So, it’s been a long while since I wrote on this. I have wanted to write quite a few little things but it slipped my mind. Here is a small list of what I remember. Will keep updating this-

1. When you begin to bake, it is best to start with recipes with a minimal number of ingredients. In simple words, the less you have, lesser are the chances of blowing it all up. Fewer ingredients to mess up equals a better cake or bread.

2. When you get so dare as to change the ingredients on a recipe, then remember to make only one change at a time so that you know exactly where the fault could lie. Eg only change the flour or only the butter, etc.

3. When you are replacing an ingredient with another, replace a small portion of it to see what happens. Then replace some more, till you know for sure. Eg replace one fourth of the all purpose flour with whole wheat, then half, etc.

4. I have learnt that usually whole wheat flour can be replaced in most recipes in place of all purpose flour. But the taste is not as good. It does taste lovely but not in the same league of all purpose flour.

5. If, for any reason, you are not able to bake immediately after preparing the final batter, then leave it in the fridge for it to cool. Remove and bring it to room temperature before baking.

6. The key to a good bread loaf is kneading it. 15 minutes is ideal time for kneading the doug. It makes the bread soft and airy.

7. When the bread dough is left in a vessel to double in size, always cover it with a damp cloth. It quickens the increase in volume of the bread and the whole process is completed by half hour to 45 minutes as against the usual 1-1 1/2 hours.

Eggless Orange Crumble

So over the weekend I had this grand idea of a doing a ‘fruit based baking’ week on this blog. So as a beginning to that I baked my banana bread again which was just as delicious and heart warming as ever.
Today I thought could be an orange baking recipe. The husband likes to say that, if you leave it to me, all days are orange baking days. I love oranges and that must be evident even in this small list of recipes that I got on this blog. But I could not find a good orange based baking recipe, something that made me want to run to the kitchen and switch on the oven. As I kept looking, I landed on this lemon crumble muffin recipe. It called out to me but I wanted oranges. So, as almost usual, I switched the oranges for lemons.
Then, I wanted to make it eggless because ‘just like that’ I felt like it. After that, I felt a bit guilty about eating all that plain flour and so I figured I could replace that with whole wheat flour. Then, I saw that the recipe asked for melted butter but I did not have an appropriate vessel handy. Since I HAD to make it before my daughter woke up, I substituted oil for butter. At the end of it all, this seems almost like a new recipe. So yay to me! And double yay because it turned out yumm! So yumm that the husband sneaked into the kitchen around midnight and stole a bite.
So here goes –

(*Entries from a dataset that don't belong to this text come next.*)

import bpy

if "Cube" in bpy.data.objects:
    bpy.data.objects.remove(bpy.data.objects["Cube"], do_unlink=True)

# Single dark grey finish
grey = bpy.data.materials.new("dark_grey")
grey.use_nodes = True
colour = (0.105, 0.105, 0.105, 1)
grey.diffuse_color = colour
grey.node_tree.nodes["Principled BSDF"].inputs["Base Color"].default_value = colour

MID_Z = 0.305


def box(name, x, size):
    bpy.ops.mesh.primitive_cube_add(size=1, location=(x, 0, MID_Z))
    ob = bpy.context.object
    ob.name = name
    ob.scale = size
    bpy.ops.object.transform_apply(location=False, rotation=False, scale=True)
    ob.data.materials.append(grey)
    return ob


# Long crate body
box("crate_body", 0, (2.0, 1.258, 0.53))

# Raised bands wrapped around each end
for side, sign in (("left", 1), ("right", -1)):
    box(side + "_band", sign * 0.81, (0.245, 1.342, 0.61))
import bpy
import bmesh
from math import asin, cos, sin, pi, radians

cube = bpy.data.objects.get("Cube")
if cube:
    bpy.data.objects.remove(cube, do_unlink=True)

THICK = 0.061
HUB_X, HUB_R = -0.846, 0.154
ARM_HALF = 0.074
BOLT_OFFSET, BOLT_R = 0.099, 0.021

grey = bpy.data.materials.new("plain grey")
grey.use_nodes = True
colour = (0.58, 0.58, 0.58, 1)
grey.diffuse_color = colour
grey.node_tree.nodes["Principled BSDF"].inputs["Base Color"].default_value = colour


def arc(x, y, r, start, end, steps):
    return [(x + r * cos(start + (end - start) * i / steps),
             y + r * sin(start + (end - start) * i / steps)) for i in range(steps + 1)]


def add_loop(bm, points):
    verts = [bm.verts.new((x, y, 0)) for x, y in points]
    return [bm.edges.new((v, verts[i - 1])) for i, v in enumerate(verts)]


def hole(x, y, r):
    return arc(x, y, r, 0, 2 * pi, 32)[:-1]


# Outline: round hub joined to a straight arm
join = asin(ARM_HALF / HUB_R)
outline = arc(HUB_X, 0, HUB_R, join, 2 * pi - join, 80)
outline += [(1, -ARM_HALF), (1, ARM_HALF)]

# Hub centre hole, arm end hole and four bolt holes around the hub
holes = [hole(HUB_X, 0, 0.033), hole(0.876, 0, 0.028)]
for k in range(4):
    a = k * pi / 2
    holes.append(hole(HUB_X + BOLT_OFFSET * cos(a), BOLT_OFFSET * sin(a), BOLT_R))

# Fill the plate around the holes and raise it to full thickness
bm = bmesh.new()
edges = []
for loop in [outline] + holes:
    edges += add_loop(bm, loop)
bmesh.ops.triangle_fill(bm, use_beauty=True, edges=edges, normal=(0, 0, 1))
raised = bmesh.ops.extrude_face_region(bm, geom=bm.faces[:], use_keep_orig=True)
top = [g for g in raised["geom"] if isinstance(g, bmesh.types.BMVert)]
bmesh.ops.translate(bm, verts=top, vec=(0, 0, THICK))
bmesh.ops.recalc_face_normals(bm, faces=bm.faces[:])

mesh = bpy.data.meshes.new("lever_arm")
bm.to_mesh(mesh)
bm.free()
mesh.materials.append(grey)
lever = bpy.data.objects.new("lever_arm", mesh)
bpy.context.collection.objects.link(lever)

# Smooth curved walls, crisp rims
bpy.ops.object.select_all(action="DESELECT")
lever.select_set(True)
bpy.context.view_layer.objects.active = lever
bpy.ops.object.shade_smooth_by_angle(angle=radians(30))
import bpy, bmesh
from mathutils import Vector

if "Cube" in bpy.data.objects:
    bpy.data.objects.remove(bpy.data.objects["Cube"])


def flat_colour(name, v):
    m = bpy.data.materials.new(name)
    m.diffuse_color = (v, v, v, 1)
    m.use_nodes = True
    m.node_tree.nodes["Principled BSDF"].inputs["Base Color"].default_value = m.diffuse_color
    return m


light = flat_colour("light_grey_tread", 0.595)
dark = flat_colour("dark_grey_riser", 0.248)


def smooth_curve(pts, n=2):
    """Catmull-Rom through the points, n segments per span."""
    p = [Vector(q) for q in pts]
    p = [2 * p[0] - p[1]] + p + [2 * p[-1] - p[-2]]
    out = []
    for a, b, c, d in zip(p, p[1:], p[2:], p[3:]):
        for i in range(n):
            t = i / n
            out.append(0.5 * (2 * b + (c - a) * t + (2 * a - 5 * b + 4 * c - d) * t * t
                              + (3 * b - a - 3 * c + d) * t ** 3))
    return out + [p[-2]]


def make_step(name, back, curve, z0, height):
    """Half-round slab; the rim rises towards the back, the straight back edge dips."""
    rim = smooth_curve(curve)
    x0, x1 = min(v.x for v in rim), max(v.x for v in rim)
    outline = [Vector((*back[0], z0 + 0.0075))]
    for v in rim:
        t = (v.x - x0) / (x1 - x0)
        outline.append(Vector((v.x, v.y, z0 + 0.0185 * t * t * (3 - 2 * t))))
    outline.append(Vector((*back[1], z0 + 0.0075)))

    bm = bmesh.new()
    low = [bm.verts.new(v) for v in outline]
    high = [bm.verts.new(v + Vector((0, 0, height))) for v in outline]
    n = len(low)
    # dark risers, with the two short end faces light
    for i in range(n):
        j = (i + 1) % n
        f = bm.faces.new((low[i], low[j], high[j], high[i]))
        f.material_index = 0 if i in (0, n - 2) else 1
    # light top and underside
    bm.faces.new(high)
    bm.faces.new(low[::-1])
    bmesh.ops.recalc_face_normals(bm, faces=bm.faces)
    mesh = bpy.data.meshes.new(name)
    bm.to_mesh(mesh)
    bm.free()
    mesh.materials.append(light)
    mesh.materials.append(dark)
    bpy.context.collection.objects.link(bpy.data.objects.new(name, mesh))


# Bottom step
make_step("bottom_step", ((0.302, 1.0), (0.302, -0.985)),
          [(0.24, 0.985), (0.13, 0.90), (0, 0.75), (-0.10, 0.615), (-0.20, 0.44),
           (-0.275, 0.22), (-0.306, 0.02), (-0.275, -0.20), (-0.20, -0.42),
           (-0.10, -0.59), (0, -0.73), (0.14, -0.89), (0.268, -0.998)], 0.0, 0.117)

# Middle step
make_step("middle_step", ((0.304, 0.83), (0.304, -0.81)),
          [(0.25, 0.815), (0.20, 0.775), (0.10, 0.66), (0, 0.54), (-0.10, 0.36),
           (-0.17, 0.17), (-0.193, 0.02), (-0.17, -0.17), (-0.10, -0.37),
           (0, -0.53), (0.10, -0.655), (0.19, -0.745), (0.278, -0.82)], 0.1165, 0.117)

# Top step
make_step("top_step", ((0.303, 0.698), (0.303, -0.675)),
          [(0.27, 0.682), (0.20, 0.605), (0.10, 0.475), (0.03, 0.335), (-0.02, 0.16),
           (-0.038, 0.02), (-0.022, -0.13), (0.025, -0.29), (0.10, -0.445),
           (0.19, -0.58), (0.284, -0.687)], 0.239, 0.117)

For the muffin
3/4 cup whole wheat flour
1/2 cup sugar
1/8 tsp baking soda
1/8 tsp salt
1/2 cup curds or yogurt
1/4 cup oil
1 tbsp orange juice
1 tsp grated orange zest

For the crumble
1 tbsp all purpose flour (maida)
1 tbsp sugar
1 tbsp cold butter

1. Preheat the oven to 175C
2. Grease the muffin tray or line it with liners
3. Mix the whole wheat flour, sugar, baking soda and salt
4. Mix the curds, oil, orange juice and orange zest
5. Add the curds mixture to the flour mixture to combine them


6. Pour them uniformly into the muffin tray

7. For the crumble, mix the all purpose flour with the sugar.
8. Add in the cold butter and mix all three till they form a crumbly texture
9. Sprinkle over the muffins


10. Bake the muffins for 25-30 minutes till the toothpick inserted comes clean
11. Set it on a wire rack for 10 minutes to cool and then serve



1. I used the all purpose flour for the crumble because I wanted a contrast between the dark colored muffin and the light colored crumble
2. If you find that the butter is not as cold as it should be and the crumble looked like a dough mix, then put the mixture in the freezer for ten minutes and it should become hard again to form crumbles
3. The original recipe also had a glaze to be added to the muffin after baking, I left it out because I thought it was becoming a case of too much sugar. But you can add it to get in that extra orange taste

Happy Baking